§ **Working data**
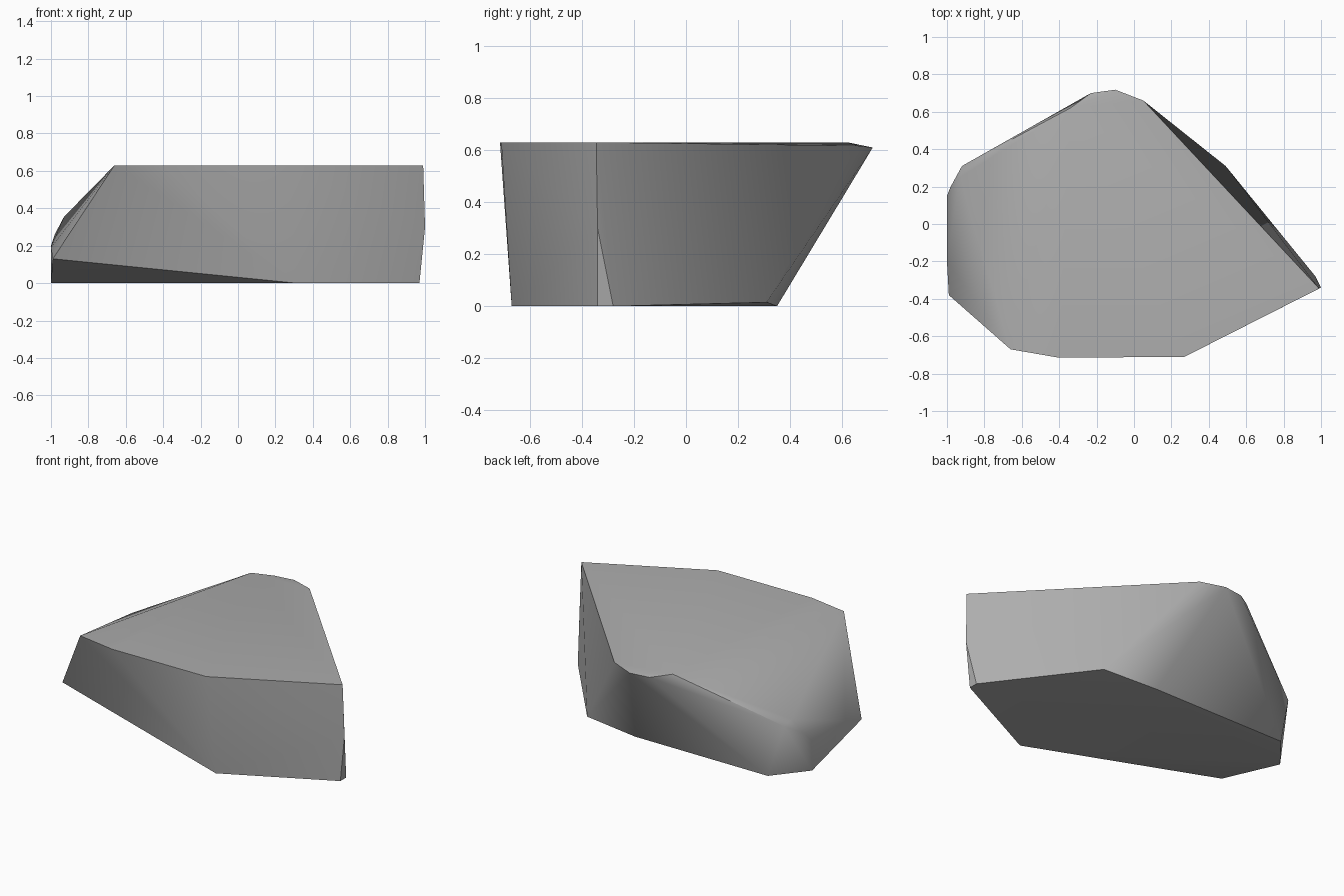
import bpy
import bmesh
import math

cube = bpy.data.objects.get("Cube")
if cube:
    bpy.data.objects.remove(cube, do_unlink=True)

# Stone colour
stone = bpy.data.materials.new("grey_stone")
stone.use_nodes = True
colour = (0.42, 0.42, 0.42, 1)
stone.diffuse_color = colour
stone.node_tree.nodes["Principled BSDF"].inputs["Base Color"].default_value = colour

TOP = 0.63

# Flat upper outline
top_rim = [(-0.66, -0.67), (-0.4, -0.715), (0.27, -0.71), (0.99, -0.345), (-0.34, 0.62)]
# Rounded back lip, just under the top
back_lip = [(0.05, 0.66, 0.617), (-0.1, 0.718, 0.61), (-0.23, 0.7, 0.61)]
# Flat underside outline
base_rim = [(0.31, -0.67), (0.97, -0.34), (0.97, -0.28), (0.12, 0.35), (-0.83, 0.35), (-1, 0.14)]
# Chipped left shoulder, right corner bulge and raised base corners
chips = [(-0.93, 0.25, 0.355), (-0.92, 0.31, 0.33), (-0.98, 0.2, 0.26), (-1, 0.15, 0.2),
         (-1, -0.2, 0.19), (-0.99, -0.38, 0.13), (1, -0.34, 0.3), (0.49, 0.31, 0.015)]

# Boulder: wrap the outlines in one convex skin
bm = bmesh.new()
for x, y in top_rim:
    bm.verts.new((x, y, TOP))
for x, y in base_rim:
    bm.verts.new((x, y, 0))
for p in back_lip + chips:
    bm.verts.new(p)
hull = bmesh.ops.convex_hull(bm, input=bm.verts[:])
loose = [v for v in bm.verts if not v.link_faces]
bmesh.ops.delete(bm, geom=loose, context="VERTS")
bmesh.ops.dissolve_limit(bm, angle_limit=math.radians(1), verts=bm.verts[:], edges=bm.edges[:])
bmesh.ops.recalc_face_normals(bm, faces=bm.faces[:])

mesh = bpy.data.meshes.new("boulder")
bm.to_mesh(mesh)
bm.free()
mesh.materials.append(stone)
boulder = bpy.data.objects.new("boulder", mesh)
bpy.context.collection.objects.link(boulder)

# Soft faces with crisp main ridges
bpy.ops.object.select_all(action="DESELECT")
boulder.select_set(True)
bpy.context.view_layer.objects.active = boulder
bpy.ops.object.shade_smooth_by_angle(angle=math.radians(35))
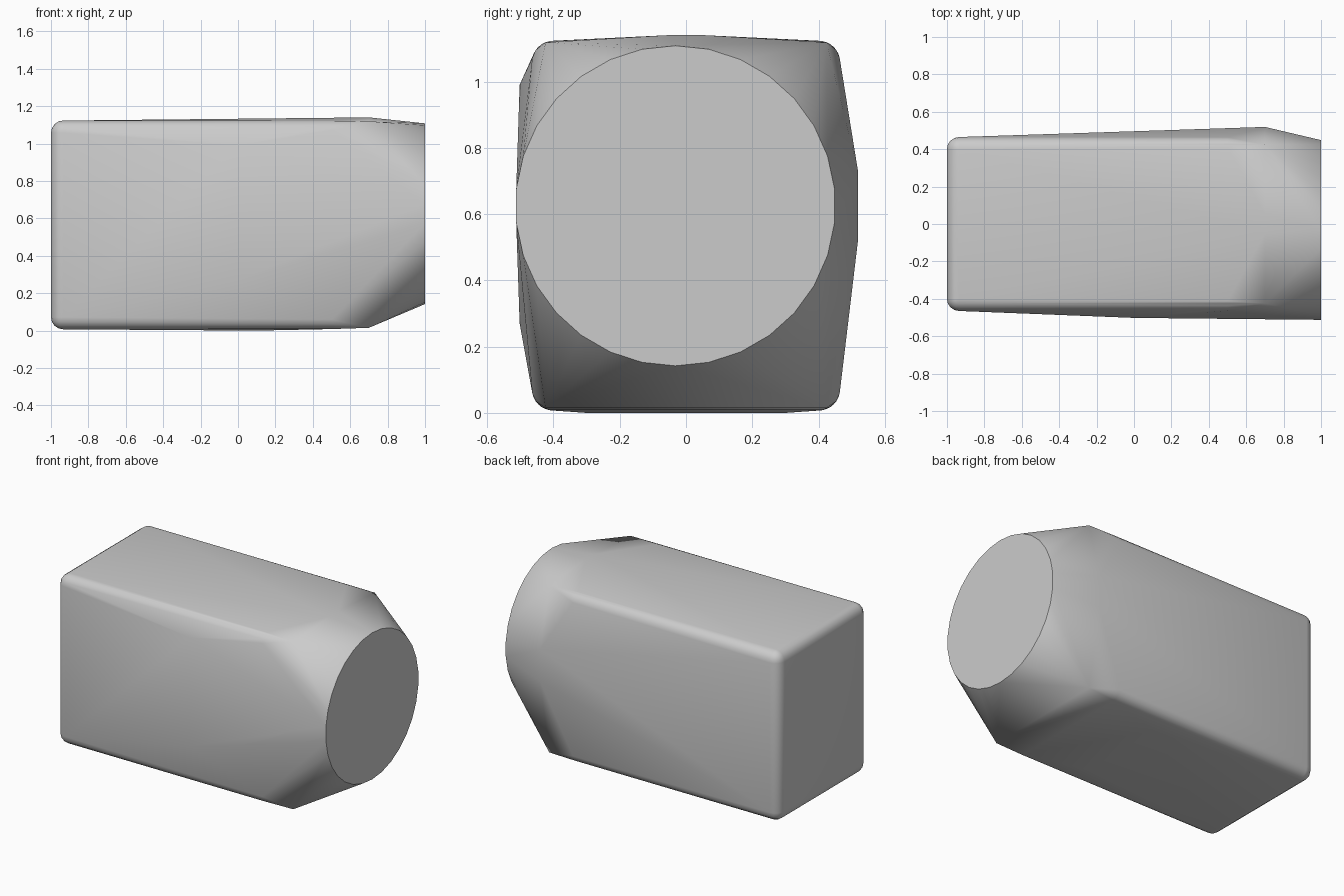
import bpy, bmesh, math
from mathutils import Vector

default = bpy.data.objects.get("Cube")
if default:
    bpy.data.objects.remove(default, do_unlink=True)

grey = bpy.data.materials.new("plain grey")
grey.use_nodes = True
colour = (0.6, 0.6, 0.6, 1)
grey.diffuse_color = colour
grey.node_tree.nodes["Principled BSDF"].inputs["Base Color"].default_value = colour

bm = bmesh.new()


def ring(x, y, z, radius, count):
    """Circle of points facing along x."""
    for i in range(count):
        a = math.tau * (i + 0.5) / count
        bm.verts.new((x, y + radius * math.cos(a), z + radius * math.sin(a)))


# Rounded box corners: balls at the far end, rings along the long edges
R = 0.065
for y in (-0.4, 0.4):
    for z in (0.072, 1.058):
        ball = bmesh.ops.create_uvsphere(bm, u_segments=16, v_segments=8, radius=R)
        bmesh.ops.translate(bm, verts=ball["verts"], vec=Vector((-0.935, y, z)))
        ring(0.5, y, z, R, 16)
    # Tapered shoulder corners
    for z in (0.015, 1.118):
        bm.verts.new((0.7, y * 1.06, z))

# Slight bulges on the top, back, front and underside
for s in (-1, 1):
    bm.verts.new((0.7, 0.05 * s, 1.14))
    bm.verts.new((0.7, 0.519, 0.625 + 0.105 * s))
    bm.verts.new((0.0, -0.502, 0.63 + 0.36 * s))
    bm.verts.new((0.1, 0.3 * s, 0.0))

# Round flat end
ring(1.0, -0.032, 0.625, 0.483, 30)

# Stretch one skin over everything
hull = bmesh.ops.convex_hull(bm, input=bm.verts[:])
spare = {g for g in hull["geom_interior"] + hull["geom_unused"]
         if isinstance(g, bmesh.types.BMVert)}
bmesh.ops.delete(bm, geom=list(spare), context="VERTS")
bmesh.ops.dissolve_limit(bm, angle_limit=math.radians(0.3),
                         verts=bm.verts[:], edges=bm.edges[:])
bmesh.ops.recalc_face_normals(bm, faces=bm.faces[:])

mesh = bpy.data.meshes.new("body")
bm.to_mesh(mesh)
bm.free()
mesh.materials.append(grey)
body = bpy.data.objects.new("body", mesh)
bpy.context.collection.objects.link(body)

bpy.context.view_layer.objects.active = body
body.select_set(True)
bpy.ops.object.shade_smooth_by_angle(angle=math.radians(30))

§ **Exercise instructions**
Each line from the start of the entries to the line holding "bpy.context.view_layer.objects.active = boulder" is to be given again exactly, both ends included, and each picture is to be left out.

§ **Solution to the exercise**
import bpy
import bmesh
import math

cube = bpy.data.objects.get("Cube")
if cube:
    bpy.data.objects.remove(cube, do_unlink=True)

# Stone colour
stone = bpy.data.materials.new("grey_stone")
stone.use_nodes = True
colour = (0.42, 0.42, 0.42, 1)
stone.diffuse_color = colour
stone.node_tree.nodes["Principled BSDF"].inputs["Base Color"].default_value = colour

TOP = 0.63

# Flat upper outline
top_rim = [(-0.66, -0.67), (-0.4, -0.715), (0.27, -0.71), (0.99, -0.345), (-0.34, 0.62)]
# Rounded back lip, just under the top
back_lip = [(0.05, 0.66, 0.617), (-0.1, 0.718, 0.61), (-0.23, 0.7, 0.61)]
# Flat underside outline
base_rim = [(0.31, -0.67), (0.97, -0.34), (0.97, -0.28), (0.12, 0.35), (-0.83, 0.35), (-1, 0.14)]
# Chipped left shoulder, right corner bulge and raised base corners
chips = [(-0.93, 0.25, 0.355), (-0.92, 0.31, 0.33), (-0.98, 0.2, 0.26), (-1, 0.15, 0.2),
         (-1, -0.2, 0.19), (-0.99, -0.38, 0.13), (1, -0.34, 0.3), (0.49, 0.31, 0.015)]

# Boulder: wrap the outlines in one convex skin
bm = bmesh.new()
for x, y in top_rim:
    bm.verts.new((x, y, TOP))
for x, y in base_rim:
    bm.verts.new((x, y, 0))
for p in back_lip + chips:
    bm.verts.new(p)
hull = bmesh.ops.convex_hull(bm, input=bm.verts[:])
loose = [v for v in bm.verts if not v.link_faces]
bmesh.ops.delete(bm, geom=loose, context="VERTS")
bmesh.ops.dissolve_limit(bm, angle_limit=math.radians(1), verts=bm.verts[:], edges=bm.edges[:])
bmesh.ops.recalc_face_normals(bm, faces=bm.faces[:])

mesh = bpy.data.meshes.new("boulder")
bm.to_mesh(mesh)
bm.free()
mesh.materials.append(stone)
boulder = bpy.data.objects.new("boulder", mesh)
bpy.context.collection.objects.link(boulder)

# Soft faces with crisp main ridges
bpy.ops.object.select_all(action="DESELECT")
boulder.select_set(True)
bpy.context.view_layer.objects.active = boulder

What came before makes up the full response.